▶ _Required work_
Start at the first line below and write out everything verbatim except the pictures.

▶ _Source records_
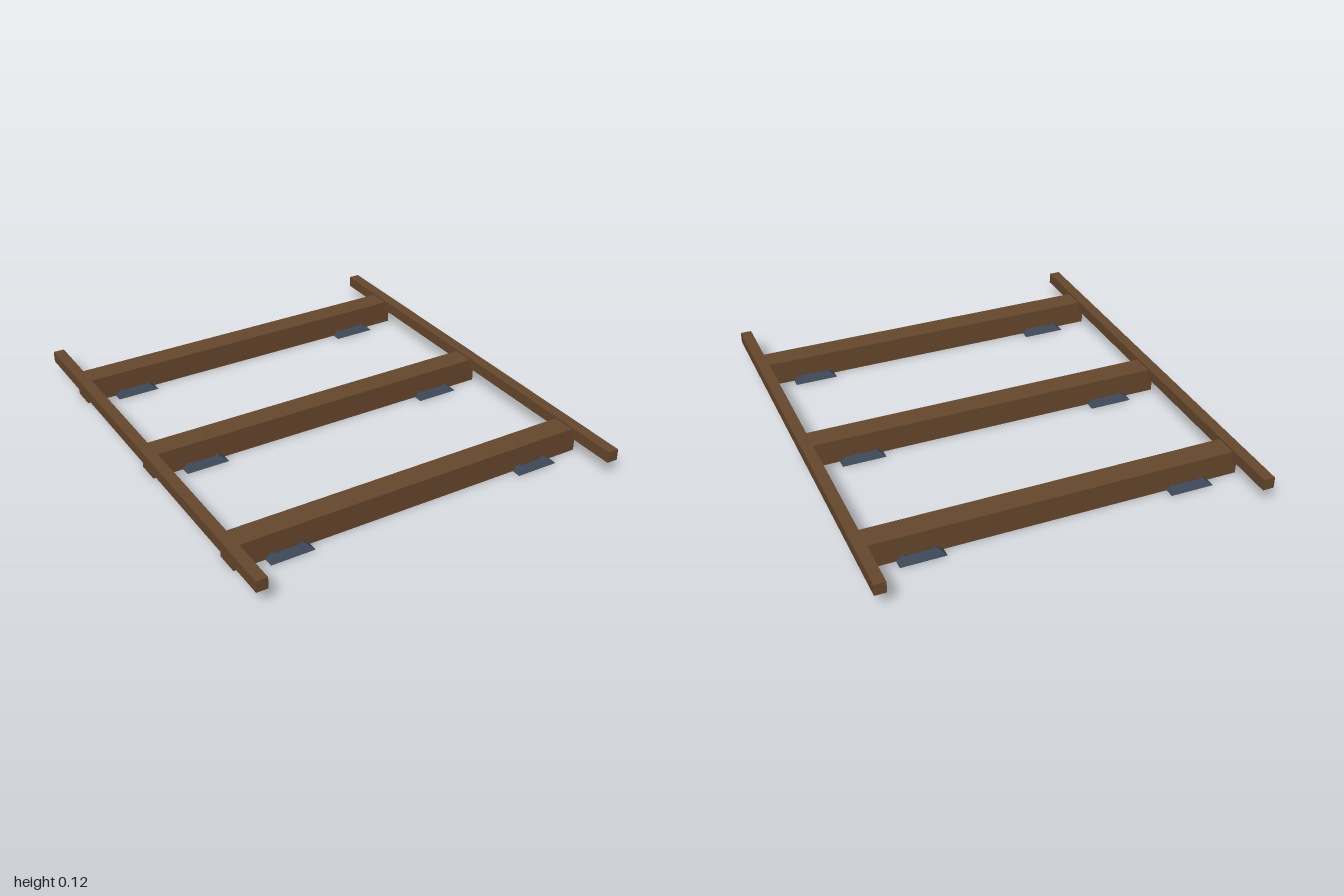
import * as THREE from 'three';

const wood = new THREE.MeshStandardMaterial({ color: 0x66472c });
wood.name = 'brown wood';
const slate = new THREE.MeshStandardMaterial({ color: 0x3c4656 });
slate.name = 'slate grey';

function box(name, size, position) {
  const mesh = new THREE.Mesh(new THREE.BoxGeometry(...size), wood);
  mesh.name = name;
  mesh.position.set(...position);
  return mesh;
}

// Square foot pad: sloped sides, narrow rim and a dished middle
function padGeometry() {
  const profile = [[0, 0.002], [0.097, 0.002], [0.065, 0.027], [0.045, 0.012], [0, 0.012]]
    .map(([half, y]) => new THREE.Vector2(half * Math.SQRT2, y));
  const geometry = new THREE.LatheGeometry(profile, 4).rotateY(Math.PI / 4).toNonIndexed();
  geometry.computeVertexNormals();
  return geometry;
}

export function createModel() {
  const model = new THREE.Group();
  model.name = 'timberFrame';
  const pad = padGeometry();

  // Cross beams, each on two foot pads
  for (const z of [-0.717, 0, 0.717]) {
    const support = new THREE.Group();
    support.name = 'beamWithPads';
    support.position.z = z;
    support.add(box('crossBeam', [1.64, 0.11, 0.104], [0, 0.055, 0]));
    for (const side of [-1, 1]) {
      const foot = new THREE.Mesh(pad, slate);
      foot.name = side > 0 ? 'leftFootPad' : 'rightFootPad';
      foot.position.x = side * 0.588;
      support.add(foot);
    }
    model.add(support);
  }

  // Long side rails set into the beam ends
  for (const side of [-1, 1]) {
    model.add(box(side > 0 ? 'leftRail' : 'rightRail', [0.05, 0.05, 2], [side * 0.822, 0.094, 0]));
  }
  return model;
}
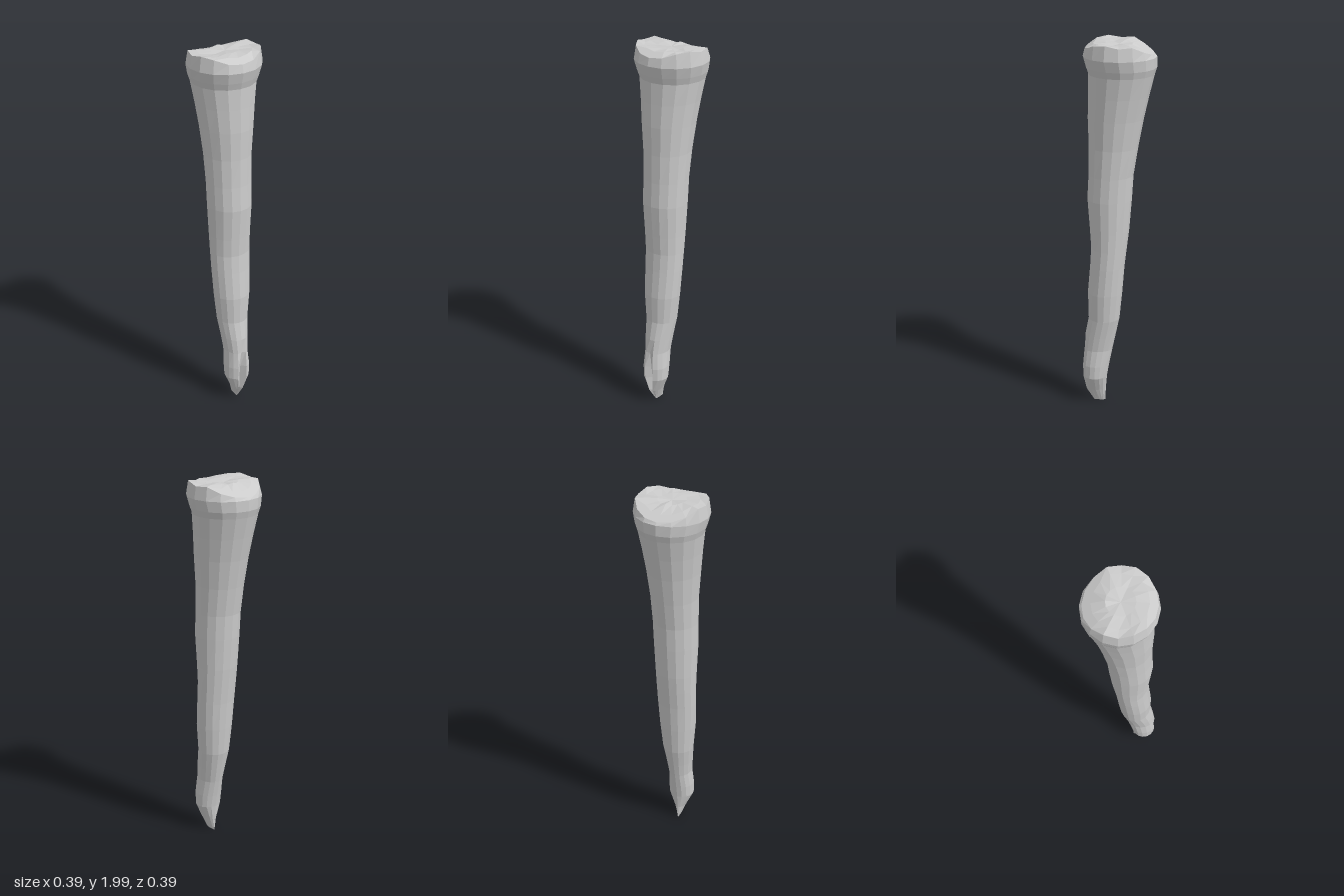
import * as THREE from 'three';

const SIDES = 16;

// Cross-sections from the pointed foot up: [y, half width, front z, back z, cleft depth]
const RINGS = [
  [0.01, 0.003, 0.135, 0.075, 0],
  [0.08, 0.03, 0.18, 0.072, 0.02],
  [0.16, 0.068, 0.197, 0.065, 0.035],
  [0.23, 0.069, 0.2, 0.053, 0.03],
  [0.32, 0.062, 0.192, 0.035, 0.012],
  [0.4, 0.071, 0.182, 0.018, 0],
  [0.5, 0.084, 0.163, -0.003, 0],
  [0.65, 0.098, 0.166, -0.018, 0],
  [0.8, 0.105, 0.153, -0.03, 0],
  [0.9, 0.107, 0.147, -0.042, 0],
  [1.0, 0.11, 0.153, -0.054, 0],
  [1.17, 0.117, 0.165, -0.068, 0],
  [1.3, 0.119, 0.158, -0.076, 0],
  [1.45, 0.124, 0.156, -0.1, 0],
  [1.6, 0.138, 0.16, -0.128, 0],
  [1.72, 0.152, 0.157, -0.155, 0],
  [1.83, 0.168, 0.156, -0.182, 0],
  [1.865, 0.18, 0.168, -0.193, 0],
  [1.92, 0.193, 0.183, -0.193, 0],
];

// Height of the broken upper end, lower at the back and dipping at the front
function topHeight(x, z) {
  if (z < -0.07) return 1.99 + (z + 0.07) * 0.52;
  if (z > 0.11) return 1.995 - (z - 0.11) * 0.55;
  return 1.985 + 0.01 * Math.sin(z * 40) * Math.cos(x * 30);
}

function ringPoints([y, w, front, back, cleft]) {
  const mid = (front + back) / 2, depth = (front - back) / 2;
  return Array.from({ length: SIDES }, (_, i) => {
    const a = (i / SIDES) * Math.PI * 2;
    const notch = i === 0 ? cleft : 0;
    return [Math.sin(a) * w, y, mid + Math.cos(a) * depth - notch];
  });
}

function loft(rings) {
  const positions = rings.flat(2), index = [];
  for (let r = 0; r < rings.length - 1; r++) {
    for (let i = 0; i < SIDES; i++) {
      const j = (i + 1) % SIDES;
      const a = r * SIDES + i, b = r * SIDES + j;
      index.push(a, b, b + SIDES, a, b + SIDES, a + SIDES);
    }
  }
  // Close both ends with a central point
  for (const [r, up] of [[0, false], [rings.length - 1, true]]) {
    const centre = positions.length / 3, ring = rings[r];
    const mean = (k) => ring.reduce((s, p) => s + p[k], 0) / SIDES;
    positions.push(mean(0), up ? 1.98 : mean(1), mean(2));
    for (let i = 0; i < SIDES; i++) {
      const a = r * SIDES + i, b = r * SIDES + (i + 1) % SIDES;
      if (up) index.push(a, b, centre);
      else index.push(b, a, centre);
    }
  }
  const geometry = new THREE.BufferGeometry();
  geometry.setAttribute('position', new THREE.Float32BufferAttribute(positions, 3));
  geometry.setIndex(index);
  geometry.computeVertexNormals();
  return geometry;
}

export function createModel() {
  const group = new THREE.Group();
  group.name = 'taperedStake';

  // Shaft with its flared collar
  const rings = RINGS.map(ringPoints);

  // Rough top: shrinking rings laid over the uneven end
  const collar = rings[rings.length - 1];
  for (const scale of [0.94, 0.72, 0.38]) {
    rings.push(collar.map(([x, , z], i) => {
      const jag = scale > 0.5 && [3, 13].includes(i) ? 0.01 : 0;
      const px = x * scale, pz = z * scale;
      return [px, Math.min(2, topHeight(px, pz) + jag), pz];
    }));
  }

  const material = new THREE.MeshStandardMaterial({ color: 0xcccccc, flatShading: true });
  const shaft = new THREE.Mesh(loft(rings), material);
  shaft.name = 'shaft';
  group.add(shaft);
  return group;
}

▶ _Output of the task_
import * as THREE from 'three';

const wood = new THREE.MeshStandardMaterial({ color: 0x66472c });
wood.name = 'brown wood';
const slate = new THREE.MeshStandardMaterial({ color: 0x3c4656 });
slate.name = 'slate grey';

function box(name, size, position) {
  const mesh = new THREE.Mesh(new THREE.BoxGeometry(...size), wood);
  mesh.name = name;
  mesh.position.set(...position);
  return mesh;
}

// Square foot pad: sloped sides, narrow rim and a dished middle
function padGeometry() {
  const profile = [[0, 0.002], [0.097, 0.002], [0.065, 0.027], [0.045, 0.012], [0, 0.012]]
    .map(([half, y]) => new THREE.Vector2(half * Math.SQRT2, y));
  const geometry = new THREE.LatheGeometry(profile, 4).rotateY(Math.PI / 4).toNonIndexed();
  geometry.computeVertexNormals();
  return geometry;
}

export function createModel() {
  const model = new THREE.Group();
  model.name = 'timberFrame';
  const pad = padGeometry();

  // Cross beams, each on two foot pads
  for (const z of [-0.717, 0, 0.717]) {
    const support = new THREE.Group();
    support.name = 'beamWithPads';
    support.position.z = z;
    support.add(box('crossBeam', [1.64, 0.11, 0.104], [0, 0.055, 0]));
    for (const side of [-1, 1]) {
      const foot = new THREE.Mesh(pad, slate);
      foot.name = side > 0 ? 'leftFootPad' : 'rightFootPad';
      foot.position.x = side * 0.588;
      support.add(foot);
    }
    model.add(support);
  }

  // Long side rails set into the beam ends
  for (const side of [-1, 1]) {
    model.add(box(side > 0 ? 'leftRail' : 'rightRail', [0.05, 0.05, 2], [side * 0.822, 0.094, 0]));
  }
  return model;
}
import * as THREE from 'three';

const SIDES = 16;

// Cross-sections from the pointed foot up: [y, half width, front z, back z, cleft depth]
const RINGS = [
  [0.01, 0.003, 0.135, 0.075, 0],
  [0.08, 0.03, 0.18, 0.072, 0.02],
  [0.16, 0.068, 0.197, 0.065, 0.035],
  [0.23, 0.069, 0.2, 0.053, 0.03],
  [0.32, 0.062, 0.192, 0.035, 0.012],
  [0.4, 0.071, 0.182, 0.018, 0],
  [0.5, 0.084, 0.163, -0.003, 0],
  [0.65, 0.098, 0.166, -0.018, 0],
  [0.8, 0.105, 0.153, -0.03, 0],
  [0.9, 0.107, 0.147, -0.042, 0],
  [1.0, 0.11, 0.153, -0.054, 0],
  [1.17, 0.117, 0.165, -0.068, 0],
  [1.3, 0.119, 0.158, -0.076, 0],
  [1.45, 0.124, 0.156, -0.1, 0],
  [1.6, 0.138, 0.16, -0.128, 0],
  [1.72, 0.152, 0.157, -0.155, 0],
  [1.83, 0.168, 0.156, -0.182, 0],
  [1.865, 0.18, 0.168, -0.193, 0],
  [1.92, 0.193, 0.183, -0.193, 0],
];

// Height of the broken upper end, lower at the back and dipping at the front
function topHeight(x, z) {
  if (z < -0.07) return 1.99 + (z + 0.07) * 0.52;
  if (z > 0.11) return 1.995 - (z - 0.11) * 0.55;
  return 1.985 + 0.01 * Math.sin(z * 40) * Math.cos(x * 30);
}

function ringPoints([y, w, front, back, cleft]) {
  const mid = (front + back) / 2, depth = (front - back) / 2;
  return Array.from({ length: SIDES }, (_, i) => {
    const a = (i / SIDES) * Math.PI * 2;
    const notch = i === 0 ? cleft : 0;
    return [Math.sin(a) * w, y, mid + Math.cos(a) * depth - notch];
  });
}

function loft(rings) {
  const positions = rings.flat(2), index = [];
  for (let r = 0; r < rings.length - 1; r++) {
    for (let i = 0; i < SIDES; i++) {
      const j = (i + 1) % SIDES;
      const a = r * SIDES + i, b = r * SIDES + j;
      index.push(a, b, b + SIDES, a, b + SIDES, a + SIDES);
    }
  }
  // Close both ends with a central point
  for (const [r, up] of [[0, false], [rings.length - 1, true]]) {
    const centre = positions.length / 3, ring = rings[r];
    const mean = (k) => ring.reduce((s, p) => s + p[k], 0) / SIDES;
    positions.push(mean(0), up ? 1.98 : mean(1), mean(2));
    for (let i = 0; i < SIDES; i++) {
      const a = r * SIDES + i, b = r * SIDES + (i + 1) % SIDES;
      if (up) index.push(a, b, centre);
      else index.push(b, a, centre);
    }
  }
  const geometry = new THREE.BufferGeometry();
  geometry.setAttribute('position', new THREE.Float32BufferAttribute(positions, 3));
  geometry.setIndex(index);
  geometry.computeVertexNormals();
  return geometry;
}

export function createModel() {
  const group = new THREE.Group();
  group.name = 'taperedStake';

  // Shaft with its flared collar
  const rings = RINGS.map(ringPoints);

  // Rough top: shrinking rings laid over the uneven end
  const collar = rings[rings.length - 1];
  for (const scale of [0.94, 0.72, 0.38]) {
    rings.push(collar.map(([x, , z], i) => {
      const jag = scale > 0.5 && [3, 13].includes(i) ? 0.01 : 0;
      const px = x * scale, pz = z * scale;
      return [px, Math.min(2, topHeight(px, pz) + jag), pz];
    }));
  }

  const material = new THREE.MeshStandardMaterial({ color: 0xcccccc, flatShading: true });
  const shaft = new THREE.Mesh(loft(rings), material);
  shaft.name = 'shaft';
  group.add(shaft);
  return group;
}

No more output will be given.